[Provided records — start]
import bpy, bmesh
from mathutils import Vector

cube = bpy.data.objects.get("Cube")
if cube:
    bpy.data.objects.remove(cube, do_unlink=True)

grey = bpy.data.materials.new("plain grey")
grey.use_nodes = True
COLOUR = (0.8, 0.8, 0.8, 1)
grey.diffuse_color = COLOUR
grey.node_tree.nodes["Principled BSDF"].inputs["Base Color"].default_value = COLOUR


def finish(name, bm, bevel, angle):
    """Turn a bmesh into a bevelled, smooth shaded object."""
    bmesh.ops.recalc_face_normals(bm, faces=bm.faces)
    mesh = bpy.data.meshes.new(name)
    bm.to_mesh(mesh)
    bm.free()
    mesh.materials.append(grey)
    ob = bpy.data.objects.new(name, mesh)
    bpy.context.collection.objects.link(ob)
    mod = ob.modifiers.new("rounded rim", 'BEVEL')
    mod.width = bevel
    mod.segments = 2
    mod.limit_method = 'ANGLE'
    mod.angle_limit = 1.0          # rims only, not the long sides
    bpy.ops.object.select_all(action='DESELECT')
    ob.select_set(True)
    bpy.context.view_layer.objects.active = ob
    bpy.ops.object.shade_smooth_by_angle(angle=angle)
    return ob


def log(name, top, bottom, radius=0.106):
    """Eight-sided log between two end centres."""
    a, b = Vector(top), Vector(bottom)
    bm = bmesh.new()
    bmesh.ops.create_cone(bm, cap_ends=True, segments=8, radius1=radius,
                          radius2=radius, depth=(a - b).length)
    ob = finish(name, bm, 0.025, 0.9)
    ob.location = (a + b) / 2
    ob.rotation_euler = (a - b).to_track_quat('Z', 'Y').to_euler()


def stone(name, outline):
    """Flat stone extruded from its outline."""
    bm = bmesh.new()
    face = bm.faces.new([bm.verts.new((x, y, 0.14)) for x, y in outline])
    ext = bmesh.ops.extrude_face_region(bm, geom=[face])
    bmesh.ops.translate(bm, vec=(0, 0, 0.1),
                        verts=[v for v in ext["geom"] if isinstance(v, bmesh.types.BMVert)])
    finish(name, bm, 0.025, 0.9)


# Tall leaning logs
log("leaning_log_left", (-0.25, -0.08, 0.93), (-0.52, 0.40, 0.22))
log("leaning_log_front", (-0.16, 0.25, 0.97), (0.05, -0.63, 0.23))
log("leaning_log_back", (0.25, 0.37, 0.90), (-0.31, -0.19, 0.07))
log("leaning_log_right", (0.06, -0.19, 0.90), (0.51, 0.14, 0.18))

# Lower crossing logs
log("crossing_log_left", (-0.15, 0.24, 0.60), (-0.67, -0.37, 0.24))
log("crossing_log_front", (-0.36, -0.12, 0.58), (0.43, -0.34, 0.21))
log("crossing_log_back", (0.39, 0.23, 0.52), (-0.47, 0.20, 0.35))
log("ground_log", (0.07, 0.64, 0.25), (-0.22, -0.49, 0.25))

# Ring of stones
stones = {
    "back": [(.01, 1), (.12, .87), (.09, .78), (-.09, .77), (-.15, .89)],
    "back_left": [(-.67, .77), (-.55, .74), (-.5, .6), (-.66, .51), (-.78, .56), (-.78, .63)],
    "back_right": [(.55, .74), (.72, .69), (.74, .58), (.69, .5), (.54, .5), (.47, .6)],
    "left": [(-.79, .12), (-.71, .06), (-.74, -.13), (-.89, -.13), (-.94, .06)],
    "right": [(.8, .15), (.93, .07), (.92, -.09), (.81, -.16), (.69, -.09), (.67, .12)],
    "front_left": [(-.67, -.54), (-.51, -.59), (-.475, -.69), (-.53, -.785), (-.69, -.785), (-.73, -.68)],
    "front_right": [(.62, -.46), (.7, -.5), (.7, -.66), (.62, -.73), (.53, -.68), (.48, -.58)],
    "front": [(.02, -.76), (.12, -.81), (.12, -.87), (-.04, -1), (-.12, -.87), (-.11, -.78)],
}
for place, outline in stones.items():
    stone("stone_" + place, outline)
[Provided records — finish]
§ Task instructions
For each line above that includes the word "name", make a copy of that line.

§ Finished task
def finish(name, bm, bevel, angle):
    mesh = bpy.data.meshes.new(name)
    ob = bpy.data.objects.new(name, mesh)
def log(name, top, bottom, radius=0.106):
    ob = finish(name, bm, 0.025, 0.9)
def stone(name, outline):
    finish(name, bm, 0.025, 0.9)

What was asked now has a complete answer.